Work instruction:
Report each line below that carries the word "grey".

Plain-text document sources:
::::::::

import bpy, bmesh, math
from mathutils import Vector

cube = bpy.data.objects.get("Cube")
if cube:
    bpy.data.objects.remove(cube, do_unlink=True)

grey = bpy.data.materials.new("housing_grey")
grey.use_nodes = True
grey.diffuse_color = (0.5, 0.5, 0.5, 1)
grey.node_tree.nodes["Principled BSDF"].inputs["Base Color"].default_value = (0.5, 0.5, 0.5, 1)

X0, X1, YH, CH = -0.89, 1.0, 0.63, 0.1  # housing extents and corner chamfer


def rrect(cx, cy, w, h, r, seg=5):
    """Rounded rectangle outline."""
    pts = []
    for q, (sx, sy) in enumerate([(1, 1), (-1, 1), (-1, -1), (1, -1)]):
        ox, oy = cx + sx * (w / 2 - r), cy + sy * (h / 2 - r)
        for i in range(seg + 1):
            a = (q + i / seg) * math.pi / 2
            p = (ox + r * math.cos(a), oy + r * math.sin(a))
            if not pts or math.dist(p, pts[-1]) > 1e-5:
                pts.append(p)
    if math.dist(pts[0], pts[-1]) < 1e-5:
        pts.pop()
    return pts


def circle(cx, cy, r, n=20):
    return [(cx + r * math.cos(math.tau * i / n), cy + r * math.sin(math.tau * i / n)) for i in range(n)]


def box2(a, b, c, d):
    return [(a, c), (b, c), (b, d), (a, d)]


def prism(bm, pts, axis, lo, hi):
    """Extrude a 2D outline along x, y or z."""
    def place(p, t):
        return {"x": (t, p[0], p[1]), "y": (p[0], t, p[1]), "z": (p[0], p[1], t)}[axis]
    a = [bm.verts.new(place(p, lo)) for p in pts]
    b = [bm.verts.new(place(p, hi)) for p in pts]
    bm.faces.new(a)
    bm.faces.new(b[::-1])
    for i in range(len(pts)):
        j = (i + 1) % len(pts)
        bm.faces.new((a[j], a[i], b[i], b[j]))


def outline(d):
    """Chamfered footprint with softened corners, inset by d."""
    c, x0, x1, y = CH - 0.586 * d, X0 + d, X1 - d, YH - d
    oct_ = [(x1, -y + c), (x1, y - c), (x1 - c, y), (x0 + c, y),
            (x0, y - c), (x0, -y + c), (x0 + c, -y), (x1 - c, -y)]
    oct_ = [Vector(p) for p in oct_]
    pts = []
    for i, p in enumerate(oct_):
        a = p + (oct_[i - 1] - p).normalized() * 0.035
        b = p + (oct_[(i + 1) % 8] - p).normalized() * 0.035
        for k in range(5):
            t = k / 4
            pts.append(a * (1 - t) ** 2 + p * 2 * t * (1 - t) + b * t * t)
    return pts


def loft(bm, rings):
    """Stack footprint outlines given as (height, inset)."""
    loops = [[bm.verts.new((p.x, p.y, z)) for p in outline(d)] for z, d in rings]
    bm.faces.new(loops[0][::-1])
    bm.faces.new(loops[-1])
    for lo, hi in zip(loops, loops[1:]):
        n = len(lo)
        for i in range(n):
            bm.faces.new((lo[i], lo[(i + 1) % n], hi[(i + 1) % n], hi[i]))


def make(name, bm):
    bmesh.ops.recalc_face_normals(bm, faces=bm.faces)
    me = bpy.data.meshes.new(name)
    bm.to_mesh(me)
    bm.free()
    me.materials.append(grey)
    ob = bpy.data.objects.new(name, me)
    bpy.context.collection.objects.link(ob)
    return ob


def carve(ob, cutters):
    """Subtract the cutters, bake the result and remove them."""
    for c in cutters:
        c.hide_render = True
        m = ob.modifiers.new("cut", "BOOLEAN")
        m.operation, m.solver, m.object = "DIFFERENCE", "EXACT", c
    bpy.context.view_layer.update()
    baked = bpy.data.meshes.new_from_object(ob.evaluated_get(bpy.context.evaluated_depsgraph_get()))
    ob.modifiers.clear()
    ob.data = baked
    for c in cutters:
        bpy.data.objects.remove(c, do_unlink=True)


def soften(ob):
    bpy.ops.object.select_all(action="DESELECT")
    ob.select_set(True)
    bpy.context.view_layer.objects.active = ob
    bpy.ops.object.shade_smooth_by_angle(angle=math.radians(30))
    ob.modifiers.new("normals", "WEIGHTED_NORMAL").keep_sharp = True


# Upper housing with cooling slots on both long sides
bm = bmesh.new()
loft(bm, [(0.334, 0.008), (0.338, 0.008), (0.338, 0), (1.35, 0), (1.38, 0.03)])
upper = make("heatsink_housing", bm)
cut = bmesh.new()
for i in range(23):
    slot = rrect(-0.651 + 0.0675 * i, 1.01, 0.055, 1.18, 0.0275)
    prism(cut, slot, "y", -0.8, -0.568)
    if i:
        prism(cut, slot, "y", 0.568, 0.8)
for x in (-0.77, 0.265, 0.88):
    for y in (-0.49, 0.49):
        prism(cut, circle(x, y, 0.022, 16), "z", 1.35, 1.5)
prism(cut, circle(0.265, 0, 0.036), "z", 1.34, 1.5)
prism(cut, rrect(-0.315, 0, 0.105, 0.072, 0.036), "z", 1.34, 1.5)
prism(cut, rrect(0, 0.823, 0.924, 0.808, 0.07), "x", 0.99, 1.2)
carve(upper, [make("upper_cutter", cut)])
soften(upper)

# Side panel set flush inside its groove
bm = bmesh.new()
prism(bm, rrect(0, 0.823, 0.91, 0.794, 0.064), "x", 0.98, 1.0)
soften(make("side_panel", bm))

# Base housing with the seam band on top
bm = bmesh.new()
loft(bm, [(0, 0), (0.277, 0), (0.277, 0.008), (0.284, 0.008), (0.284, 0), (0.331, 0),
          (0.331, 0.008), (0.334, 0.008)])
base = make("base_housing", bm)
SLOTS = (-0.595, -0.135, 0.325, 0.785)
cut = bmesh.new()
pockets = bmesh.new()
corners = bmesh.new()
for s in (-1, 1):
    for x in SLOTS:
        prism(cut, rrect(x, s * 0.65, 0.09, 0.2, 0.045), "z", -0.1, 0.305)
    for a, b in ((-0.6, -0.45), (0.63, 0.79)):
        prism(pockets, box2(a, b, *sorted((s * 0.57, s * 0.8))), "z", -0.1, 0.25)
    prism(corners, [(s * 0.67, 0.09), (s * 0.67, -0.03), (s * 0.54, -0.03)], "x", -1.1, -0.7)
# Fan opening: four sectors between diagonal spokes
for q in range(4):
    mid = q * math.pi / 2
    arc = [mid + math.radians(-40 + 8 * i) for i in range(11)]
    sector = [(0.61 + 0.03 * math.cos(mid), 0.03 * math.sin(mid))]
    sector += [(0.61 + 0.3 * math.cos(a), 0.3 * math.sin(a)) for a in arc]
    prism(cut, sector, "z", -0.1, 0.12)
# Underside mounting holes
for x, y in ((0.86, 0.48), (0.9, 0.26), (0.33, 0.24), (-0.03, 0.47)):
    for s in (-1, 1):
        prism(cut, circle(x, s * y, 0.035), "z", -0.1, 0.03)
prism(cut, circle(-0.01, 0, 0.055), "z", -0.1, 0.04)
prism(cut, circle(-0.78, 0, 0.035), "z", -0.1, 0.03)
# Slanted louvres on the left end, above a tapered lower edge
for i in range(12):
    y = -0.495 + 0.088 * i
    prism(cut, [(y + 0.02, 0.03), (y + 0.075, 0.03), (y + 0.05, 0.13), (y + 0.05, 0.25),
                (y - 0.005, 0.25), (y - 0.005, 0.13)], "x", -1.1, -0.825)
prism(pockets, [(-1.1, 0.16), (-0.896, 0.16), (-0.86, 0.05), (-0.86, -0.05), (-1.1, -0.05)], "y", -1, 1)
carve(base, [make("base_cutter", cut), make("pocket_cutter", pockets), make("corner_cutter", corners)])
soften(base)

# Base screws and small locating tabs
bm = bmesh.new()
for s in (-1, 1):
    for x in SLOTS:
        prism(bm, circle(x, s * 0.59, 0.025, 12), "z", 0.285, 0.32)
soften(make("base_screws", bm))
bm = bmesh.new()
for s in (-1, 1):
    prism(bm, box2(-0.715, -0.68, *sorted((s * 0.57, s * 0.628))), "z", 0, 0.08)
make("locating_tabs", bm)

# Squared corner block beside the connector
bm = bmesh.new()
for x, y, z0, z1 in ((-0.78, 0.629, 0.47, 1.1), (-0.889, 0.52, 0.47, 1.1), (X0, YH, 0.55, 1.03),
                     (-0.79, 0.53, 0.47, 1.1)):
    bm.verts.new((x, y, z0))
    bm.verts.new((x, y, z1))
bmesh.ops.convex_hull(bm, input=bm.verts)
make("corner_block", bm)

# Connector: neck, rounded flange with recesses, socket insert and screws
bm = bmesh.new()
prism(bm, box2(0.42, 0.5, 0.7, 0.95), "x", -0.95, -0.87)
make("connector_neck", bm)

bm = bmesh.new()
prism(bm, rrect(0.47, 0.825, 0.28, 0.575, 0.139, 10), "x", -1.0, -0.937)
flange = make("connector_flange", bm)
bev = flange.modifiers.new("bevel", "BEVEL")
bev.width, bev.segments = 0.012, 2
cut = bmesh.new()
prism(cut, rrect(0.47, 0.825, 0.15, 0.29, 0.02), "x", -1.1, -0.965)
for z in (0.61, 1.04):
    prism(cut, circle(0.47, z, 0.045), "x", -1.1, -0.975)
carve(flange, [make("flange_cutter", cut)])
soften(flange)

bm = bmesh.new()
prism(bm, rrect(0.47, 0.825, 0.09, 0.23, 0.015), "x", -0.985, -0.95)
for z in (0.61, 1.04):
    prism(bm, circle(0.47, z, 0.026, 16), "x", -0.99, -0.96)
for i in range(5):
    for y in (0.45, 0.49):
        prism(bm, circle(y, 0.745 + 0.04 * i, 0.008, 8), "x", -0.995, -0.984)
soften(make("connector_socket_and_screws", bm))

::::::::

Reply:
grey = bpy.data.materials.new("housing_grey")
grey.use_nodes = True
grey.diffuse_color = (0.5, 0.5, 0.5, 1)
grey.node_tree.nodes["Principled BSDF"].inputs["Base Color"].default_value = (0.5, 0.5, 0.5, 1)
    me.materials.append(grey)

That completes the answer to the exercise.